ALTO RIO GUAMA INDIGENOUS TERRITORY, Brazil — A bit after sunrise, dozens of Indigenous Tembé men began preparing for the important day ahead. They danced, chanted and donned matching black T-shirts before setting off on motorbikes into Brazil’s Amazon forest.
Self-declared “forest guardians,” their aim was to find and expel illegal loggers and miners within their territory on the eastern edge of Brazil’s Para state. Emblazoned on their T-shirts was their group’s name — Ka’Azar, which in their language means “Owners of the Forest.”

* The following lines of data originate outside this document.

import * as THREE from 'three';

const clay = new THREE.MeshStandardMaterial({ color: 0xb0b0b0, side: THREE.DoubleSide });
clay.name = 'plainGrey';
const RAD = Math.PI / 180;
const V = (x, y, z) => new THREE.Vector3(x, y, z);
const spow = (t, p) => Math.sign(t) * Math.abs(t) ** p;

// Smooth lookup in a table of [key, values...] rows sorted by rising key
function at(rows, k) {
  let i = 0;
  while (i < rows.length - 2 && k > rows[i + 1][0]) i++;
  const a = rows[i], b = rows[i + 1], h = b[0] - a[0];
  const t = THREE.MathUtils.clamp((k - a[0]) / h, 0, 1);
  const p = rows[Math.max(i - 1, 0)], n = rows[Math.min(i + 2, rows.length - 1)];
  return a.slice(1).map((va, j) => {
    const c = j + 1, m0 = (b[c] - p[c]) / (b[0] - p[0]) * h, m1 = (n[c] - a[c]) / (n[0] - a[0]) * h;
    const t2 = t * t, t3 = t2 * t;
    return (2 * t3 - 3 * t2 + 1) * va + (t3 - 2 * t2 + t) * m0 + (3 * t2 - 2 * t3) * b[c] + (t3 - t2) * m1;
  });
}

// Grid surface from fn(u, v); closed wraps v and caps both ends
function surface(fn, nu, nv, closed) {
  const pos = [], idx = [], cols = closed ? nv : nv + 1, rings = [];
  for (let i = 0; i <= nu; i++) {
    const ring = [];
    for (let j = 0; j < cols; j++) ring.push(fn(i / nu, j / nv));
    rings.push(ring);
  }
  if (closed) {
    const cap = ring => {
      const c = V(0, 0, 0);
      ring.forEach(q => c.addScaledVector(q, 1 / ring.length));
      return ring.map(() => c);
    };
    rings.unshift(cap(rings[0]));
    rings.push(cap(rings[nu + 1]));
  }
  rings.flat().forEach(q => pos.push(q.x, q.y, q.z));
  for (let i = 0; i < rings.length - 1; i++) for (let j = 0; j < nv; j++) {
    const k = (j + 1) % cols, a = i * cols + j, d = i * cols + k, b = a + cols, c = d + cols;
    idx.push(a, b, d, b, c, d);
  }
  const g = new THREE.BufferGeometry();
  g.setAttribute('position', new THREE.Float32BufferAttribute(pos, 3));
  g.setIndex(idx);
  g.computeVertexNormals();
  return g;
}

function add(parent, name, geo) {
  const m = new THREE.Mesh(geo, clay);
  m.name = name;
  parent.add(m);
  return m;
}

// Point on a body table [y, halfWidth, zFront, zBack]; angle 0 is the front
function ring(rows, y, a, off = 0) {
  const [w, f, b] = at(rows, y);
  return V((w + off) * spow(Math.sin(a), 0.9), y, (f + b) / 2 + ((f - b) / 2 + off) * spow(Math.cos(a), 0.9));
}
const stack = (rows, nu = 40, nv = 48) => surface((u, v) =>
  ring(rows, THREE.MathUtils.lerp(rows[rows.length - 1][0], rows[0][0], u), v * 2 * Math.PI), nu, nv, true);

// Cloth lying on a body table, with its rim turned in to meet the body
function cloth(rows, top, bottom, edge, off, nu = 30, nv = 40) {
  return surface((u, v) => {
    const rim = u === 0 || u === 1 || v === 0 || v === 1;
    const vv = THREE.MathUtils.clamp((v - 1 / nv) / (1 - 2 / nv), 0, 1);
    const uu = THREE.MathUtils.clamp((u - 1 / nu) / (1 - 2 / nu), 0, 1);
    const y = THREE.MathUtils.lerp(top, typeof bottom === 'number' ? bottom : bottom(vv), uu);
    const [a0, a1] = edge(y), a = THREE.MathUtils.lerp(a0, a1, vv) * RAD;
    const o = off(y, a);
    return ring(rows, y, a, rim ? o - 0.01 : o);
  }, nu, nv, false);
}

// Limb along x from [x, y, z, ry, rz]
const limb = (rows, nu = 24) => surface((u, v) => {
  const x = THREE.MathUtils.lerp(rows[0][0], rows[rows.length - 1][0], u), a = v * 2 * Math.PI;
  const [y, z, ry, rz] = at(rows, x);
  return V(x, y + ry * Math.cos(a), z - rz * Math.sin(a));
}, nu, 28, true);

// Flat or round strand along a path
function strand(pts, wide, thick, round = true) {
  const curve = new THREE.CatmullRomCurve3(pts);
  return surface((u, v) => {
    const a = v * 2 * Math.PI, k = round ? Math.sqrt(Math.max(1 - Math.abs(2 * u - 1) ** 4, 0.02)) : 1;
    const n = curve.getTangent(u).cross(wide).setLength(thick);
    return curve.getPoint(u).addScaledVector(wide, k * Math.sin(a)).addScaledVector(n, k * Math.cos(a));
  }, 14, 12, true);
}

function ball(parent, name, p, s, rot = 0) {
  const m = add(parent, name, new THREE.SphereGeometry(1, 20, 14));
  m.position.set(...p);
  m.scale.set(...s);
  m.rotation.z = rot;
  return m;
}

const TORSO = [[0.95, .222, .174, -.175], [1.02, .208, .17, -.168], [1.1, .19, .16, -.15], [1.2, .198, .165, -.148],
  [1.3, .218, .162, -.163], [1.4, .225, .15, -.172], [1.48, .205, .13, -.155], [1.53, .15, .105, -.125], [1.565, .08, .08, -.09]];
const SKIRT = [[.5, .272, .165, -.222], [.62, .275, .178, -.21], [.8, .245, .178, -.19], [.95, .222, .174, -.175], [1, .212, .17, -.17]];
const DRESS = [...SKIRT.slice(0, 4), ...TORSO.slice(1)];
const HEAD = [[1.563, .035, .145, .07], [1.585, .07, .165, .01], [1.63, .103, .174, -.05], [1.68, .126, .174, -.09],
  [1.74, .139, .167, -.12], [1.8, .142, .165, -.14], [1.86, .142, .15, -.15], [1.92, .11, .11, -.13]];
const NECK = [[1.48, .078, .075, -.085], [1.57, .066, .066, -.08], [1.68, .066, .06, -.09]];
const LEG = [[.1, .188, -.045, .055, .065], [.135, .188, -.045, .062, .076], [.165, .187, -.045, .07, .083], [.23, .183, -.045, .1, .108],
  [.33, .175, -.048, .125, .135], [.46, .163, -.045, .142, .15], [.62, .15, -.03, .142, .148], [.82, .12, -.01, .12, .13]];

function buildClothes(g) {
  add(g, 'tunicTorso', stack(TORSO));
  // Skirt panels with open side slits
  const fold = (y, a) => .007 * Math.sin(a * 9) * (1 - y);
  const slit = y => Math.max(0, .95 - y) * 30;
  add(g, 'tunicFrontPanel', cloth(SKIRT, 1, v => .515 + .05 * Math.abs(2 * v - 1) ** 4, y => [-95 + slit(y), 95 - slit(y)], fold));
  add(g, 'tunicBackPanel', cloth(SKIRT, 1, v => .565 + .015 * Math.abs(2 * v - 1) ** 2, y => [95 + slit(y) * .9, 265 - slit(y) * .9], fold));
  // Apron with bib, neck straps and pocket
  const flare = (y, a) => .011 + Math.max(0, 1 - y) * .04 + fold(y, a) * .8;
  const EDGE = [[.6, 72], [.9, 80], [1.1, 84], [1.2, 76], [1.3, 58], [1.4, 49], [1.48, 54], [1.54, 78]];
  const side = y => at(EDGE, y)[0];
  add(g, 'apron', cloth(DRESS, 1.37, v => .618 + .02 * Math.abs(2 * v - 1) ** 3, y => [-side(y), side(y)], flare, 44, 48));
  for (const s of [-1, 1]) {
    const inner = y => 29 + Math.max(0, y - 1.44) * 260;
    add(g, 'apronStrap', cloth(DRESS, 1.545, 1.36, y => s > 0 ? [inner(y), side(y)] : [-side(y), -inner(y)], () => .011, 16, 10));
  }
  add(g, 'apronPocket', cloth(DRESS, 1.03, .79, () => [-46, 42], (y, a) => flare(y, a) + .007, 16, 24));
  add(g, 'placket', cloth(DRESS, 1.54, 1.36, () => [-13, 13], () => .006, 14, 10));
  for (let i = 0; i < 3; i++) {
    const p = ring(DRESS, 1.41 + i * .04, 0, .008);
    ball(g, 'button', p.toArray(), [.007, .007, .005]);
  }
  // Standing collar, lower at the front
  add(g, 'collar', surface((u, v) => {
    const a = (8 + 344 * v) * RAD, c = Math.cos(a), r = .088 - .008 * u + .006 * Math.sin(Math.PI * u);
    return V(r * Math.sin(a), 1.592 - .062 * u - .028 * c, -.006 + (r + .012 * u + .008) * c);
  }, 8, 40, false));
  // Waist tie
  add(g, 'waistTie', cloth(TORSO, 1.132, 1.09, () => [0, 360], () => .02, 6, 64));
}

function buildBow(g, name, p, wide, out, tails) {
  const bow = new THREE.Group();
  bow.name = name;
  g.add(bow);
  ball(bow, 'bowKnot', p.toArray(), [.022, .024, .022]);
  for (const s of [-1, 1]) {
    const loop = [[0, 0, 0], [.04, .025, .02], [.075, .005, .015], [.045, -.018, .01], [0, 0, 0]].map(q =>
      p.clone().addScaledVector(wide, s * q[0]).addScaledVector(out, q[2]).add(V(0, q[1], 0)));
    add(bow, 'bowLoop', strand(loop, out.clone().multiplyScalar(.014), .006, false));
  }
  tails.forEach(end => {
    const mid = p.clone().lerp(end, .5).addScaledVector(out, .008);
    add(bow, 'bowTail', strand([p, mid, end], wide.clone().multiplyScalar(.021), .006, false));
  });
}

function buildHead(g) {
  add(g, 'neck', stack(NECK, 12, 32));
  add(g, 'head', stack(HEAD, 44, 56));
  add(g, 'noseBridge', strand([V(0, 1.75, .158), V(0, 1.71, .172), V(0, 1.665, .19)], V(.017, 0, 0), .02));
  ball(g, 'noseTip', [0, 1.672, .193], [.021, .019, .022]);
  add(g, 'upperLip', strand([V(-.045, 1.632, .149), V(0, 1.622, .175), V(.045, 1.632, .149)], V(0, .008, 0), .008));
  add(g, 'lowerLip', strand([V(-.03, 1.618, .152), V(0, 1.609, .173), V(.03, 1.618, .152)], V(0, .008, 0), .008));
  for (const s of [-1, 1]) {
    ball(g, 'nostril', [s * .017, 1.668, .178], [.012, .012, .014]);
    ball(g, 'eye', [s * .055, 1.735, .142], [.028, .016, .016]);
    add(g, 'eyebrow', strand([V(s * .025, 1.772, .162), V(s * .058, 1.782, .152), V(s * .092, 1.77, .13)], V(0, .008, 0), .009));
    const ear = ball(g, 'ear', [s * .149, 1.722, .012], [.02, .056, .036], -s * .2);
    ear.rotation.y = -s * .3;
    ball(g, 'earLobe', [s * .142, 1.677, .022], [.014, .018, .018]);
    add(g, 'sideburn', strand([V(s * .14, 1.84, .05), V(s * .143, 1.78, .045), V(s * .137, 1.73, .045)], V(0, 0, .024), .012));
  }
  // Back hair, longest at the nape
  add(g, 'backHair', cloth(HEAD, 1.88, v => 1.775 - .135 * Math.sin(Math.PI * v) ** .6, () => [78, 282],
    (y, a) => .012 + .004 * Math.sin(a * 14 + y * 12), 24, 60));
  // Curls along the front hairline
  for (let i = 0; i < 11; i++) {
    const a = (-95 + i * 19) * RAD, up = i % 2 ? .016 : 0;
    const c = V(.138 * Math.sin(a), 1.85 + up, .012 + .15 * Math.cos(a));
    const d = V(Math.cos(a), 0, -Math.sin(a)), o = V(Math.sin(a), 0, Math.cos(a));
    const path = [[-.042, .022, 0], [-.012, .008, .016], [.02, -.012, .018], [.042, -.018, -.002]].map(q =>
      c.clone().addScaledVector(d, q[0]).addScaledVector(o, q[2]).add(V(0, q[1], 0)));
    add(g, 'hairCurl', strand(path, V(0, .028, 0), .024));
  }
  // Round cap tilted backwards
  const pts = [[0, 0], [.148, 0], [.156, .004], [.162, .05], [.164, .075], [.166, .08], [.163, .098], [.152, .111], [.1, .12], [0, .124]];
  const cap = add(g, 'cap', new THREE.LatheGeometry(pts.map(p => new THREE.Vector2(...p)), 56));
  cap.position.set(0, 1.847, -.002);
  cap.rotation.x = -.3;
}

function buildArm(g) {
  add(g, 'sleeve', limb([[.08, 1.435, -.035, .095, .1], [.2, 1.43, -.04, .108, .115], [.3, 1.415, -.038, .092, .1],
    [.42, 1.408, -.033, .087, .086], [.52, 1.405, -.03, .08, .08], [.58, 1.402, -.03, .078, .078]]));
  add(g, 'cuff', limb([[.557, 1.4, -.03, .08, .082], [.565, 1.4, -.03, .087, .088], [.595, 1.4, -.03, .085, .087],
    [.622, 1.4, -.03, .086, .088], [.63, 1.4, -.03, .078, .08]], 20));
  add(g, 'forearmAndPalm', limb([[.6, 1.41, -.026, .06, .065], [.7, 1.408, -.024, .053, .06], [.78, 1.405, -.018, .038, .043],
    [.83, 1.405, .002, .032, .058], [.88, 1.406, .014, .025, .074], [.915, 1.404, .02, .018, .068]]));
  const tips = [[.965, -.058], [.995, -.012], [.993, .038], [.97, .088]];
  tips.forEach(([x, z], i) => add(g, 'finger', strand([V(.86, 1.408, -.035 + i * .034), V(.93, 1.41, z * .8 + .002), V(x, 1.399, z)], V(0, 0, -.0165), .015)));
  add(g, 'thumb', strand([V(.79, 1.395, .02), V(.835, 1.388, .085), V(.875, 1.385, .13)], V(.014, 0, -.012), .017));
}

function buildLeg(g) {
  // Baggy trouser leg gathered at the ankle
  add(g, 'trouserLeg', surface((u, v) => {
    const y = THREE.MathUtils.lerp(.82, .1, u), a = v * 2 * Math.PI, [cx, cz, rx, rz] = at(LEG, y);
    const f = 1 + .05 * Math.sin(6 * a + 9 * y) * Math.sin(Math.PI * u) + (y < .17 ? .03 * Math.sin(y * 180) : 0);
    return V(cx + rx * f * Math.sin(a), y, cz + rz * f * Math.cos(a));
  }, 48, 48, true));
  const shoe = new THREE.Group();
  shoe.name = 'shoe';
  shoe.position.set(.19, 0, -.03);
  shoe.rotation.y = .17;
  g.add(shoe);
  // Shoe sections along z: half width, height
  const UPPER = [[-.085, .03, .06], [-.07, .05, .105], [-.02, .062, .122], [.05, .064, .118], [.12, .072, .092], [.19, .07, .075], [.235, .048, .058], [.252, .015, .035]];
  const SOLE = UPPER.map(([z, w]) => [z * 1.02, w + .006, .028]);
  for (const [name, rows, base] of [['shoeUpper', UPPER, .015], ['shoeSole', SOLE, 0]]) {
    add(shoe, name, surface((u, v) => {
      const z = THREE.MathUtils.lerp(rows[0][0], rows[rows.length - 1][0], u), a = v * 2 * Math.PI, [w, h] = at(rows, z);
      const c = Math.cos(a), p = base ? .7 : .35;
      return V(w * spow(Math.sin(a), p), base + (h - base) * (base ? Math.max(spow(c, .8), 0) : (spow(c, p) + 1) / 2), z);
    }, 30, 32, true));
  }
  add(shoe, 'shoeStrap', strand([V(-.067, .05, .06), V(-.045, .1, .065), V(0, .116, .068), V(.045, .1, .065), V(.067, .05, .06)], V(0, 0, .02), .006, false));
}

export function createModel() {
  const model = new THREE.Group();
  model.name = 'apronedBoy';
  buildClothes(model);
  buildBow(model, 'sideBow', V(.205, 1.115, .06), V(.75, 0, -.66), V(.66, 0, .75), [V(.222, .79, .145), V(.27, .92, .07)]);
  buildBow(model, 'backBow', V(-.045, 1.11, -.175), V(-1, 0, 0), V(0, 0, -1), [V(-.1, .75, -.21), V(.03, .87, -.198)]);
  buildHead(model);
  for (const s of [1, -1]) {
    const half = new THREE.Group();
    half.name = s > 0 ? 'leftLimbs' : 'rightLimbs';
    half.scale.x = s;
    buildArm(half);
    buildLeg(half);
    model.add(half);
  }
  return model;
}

“For a long time, since I was born, I heard my father and the elders talk about the need to fight the loggers in our lands,” said Ronaldo Tembé, a 21-year-old member of the 40-man patrol. “We are trying to combat deforestation within our reserve, which is becoming increasingly precarious.”